May 26th, 2016
RECENT COVERAGE Reggies Regulars: Accidental Birdwatchers
May 12th, 2016
Chimney Swifts Return to Summertime Home: Roosting in the Sault Ste. Marie Post Office Chimney ~by Steffanie Petroni
The spectacular presentation of chimney swifts in downtown Sault Ste. Marie has, until recently, only been appreciated by a handful of local naturalists and birders. But it is thanks to this small group that the opportunity to study these amazing little creatures and their fascinating behaviour has originated.
With their natural habitat –often large hollow trees, disappearing from the landscape, over the past many decades chimney swifts have adapted to manmade environments, finding roosting and nesting places in uncapped and unlined brick chimneys. For many years, thousands of these tiny aerial insectivores poured in and out of the Sault Ste. Marie Courthouse chimney. A smattering of area birders faithfully gathered to watch the daily and nightly rituals every spring and summer. Thanks to their observations it was discovered that upon their return a few years ago, the birds were no longer entering the courthouse chimney. Investigation into the matter revealed that over the course of the winter the courthouse chimney had been capped at the top, preventing thousands of chimney swifts from returning to their familiar roost. Fortunately, the chimney swifts quickly found a suitable habitat not too far away- just across Queen Street in fact, in the Post Office chimney. The courthouse eventually removed the chimney cap but the birds have taken a liking to their new home.
The situation alerted Dr. Jennie Pearce to the risks threatening these birds. Working with a team out of Algoma University and the Sault Naturalists, the Algoma Swiftwatch project received three years of funding through the Ministry of Natural Resources and Forestry Stewardship grant.
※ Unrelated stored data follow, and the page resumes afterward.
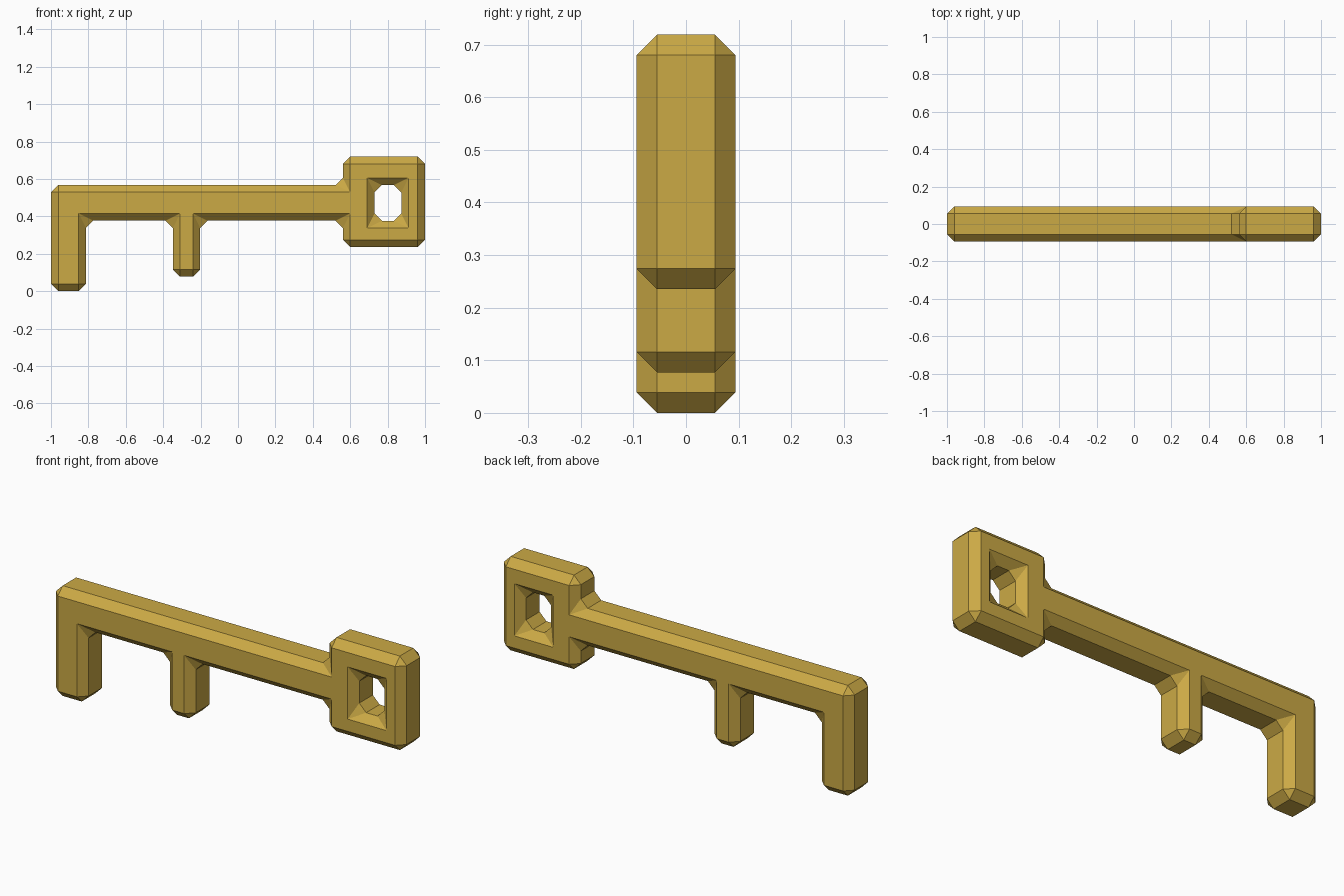
import bpy, bmesh
from mathutils import Vector

if "Cube" in bpy.data.objects:
    bpy.data.objects.remove(bpy.data.objects["Cube"])

W = 0.039   # chamfer width
H = 0.094   # half thickness

# Outline counter-clockwise, hole clockwise (x, z): solid lies to the left
outline = [(-1, 0), (-0.813, 0), (-0.813, 0.377), (-0.348, 0.377), (-0.348, 0.077),
           (-0.202, 0.077), (-0.202, 0.377), (0.561, 0.377), (0.561, 0.235), (1, 0.235),
           (1, 0.719), (0.561, 0.719), (0.561, 0.568), (-1, 0.568)]
hole = [(0.73, 0.376), (0.73, 0.567), (0.873, 0.567), (0.873, 0.376)]

bm = bmesh.new()


def chamfered_wall(points):
    """Chamfered wall around one loop; returns the rim edges of both flat faces."""
    pts = [Vector(p) for p in points]
    n = len(pts)
    rims = {-1: [], 1: []}
    sides = {-1: [], 1: []}
    for i, p in enumerate(pts):
        d_in = (p - pts[i - 1]).normalized()
        d_out = (pts[(i + 1) % n] - p).normalized()
        inset = p + W * (d_in.orthogonal() + d_out.orthogonal())
        for s in (-1, 1):
            rims[s].append(bm.verts.new((inset.x, s * H, inset.y)))
            for q in (p - W * d_in, p + W * d_out):
                sides[s].append(bm.verts.new((q.x, s * (H - W), q.y)))
    m = 2 * n
    for j in range(m):
        k = (j + 1) % m
        bm.faces.new((sides[-1][j], sides[-1][k], sides[1][k], sides[1][j]))
    edges = {}
    for s in (-1, 1):
        for i in range(n):
            a, b = rims[s][i], rims[s][(i + 1) % n]
            bm.faces.new((a, sides[s][2 * i], sides[s][2 * i + 1]))
            bm.faces.new((a, sides[s][2 * i + 1], sides[s][(2 * i + 2) % m], b))
        edges[s] = [bm.edges.get((rims[s][i], rims[s][(i + 1) % n])) for i in range(n)]
    return edges


# Outer wall, hole wall, then the flat front and back
outer, inner = chamfered_wall(outline), chamfered_wall(hole)
for s in (-1, 1):
    bmesh.ops.triangle_fill(bm, edges=outer[s] + inner[s], use_beauty=True,
                            use_dissolve=False, normal=(0, s, 0))
bmesh.ops.recalc_face_normals(bm, faces=bm.faces)

mesh = bpy.data.meshes.new("key")
bm.to_mesh(mesh)
bm.free()
key = bpy.data.objects.new("key", mesh)
bpy.context.collection.objects.link(key)

gold = bpy.data.materials.new("gold")
gold.diffuse_color = (0.60, 0.40, 0.06, 1)
gold.use_nodes = True
gold.node_tree.nodes["Principled BSDF"].inputs["Base Color"].default_value = gold.diffuse_color
mesh.materials.append(gold)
Last year the group was required to work out the logistics involving the placement of three cameras in and outside of the Post Office chimney and focused efforts on community outreach. Now entering its’ second project year, it’s lights, camera and action.
Dr. Pearce elaborated that the installation of the cameras serves two purposes. “The cameras will help raise awareness and make the activities of the birds more accessible to Sault Ste. Marie. And then there is a research component as well. We would like to know how much of the chimney they are using, whether they move inside the chimney related to temperature changes and we’re hoping that the cameras can give us a really accurate count of the number of swifts using the chimney.”
Chimney swifts have been classified as a threatened species under the Endangered Species Act. Though the chimney swift is protected under the Act, the manmade habitats that they have been forced to evolve to are not. “You can’t change or touch a chimney while the birds are actually in there because the bird is protected. However, once the birds have left for the winter it is legal to cap a chimney and destroy a roost in that way,” explained Dr. Pearce.
“One of the reasons we are interested in how much of the chimney they are using is so that we can try to develop habitat management guidelines for the chimney. People tend to want to cap their chimneys but if chimney swifts are only using the top portion of the chimney then it may be possible to cap lower down without destroying the habitat,” remarked Dr. Pearce.
But capped chimneys may not be the only variable threatening the chimney swift population, predation also puts the tiny bird at risk of endangerment. The camera installed outside of the chimney is intended to give researchers an opportunity to count the chimney swifts and to see if there are other birds predating on the chimney swifts as they enter and exit the chimney. Viewer discretion may be advised!
There isn’t much documented information about Sault Ste. Marie’s chimney swifts but there are many anecdotes that area birders enjoy sharing. At one time watching the chimney swifts return to the chimneys around town, like the Collegiate Heights chimney or the old brewery chimney, were regular family outings. Some say that they witnessed as many as 10,000 chimney swifts returning to one chimney. Astounding given the estimate that only 11,829 chimney swifts are suspected remaining in Canada today.
Dr. Pearce encourages everyone to share their stories about their encounters with chimney swifts. And if anyone has recent information regarding nests or chimneys where swifts have been spotted please drop an email to firstname.lastname@example.org.
On May 28th, from 7 p.m. until 9:00 p.m., the Algoma SwiftWatch project is hosting ‘Swift Night Out’. The community is invited to gather on the Sault Ste. Marie Courthouse lawn to watch the chimney swifts return home for the evening. Children’s games, snacks and music are on the agenda.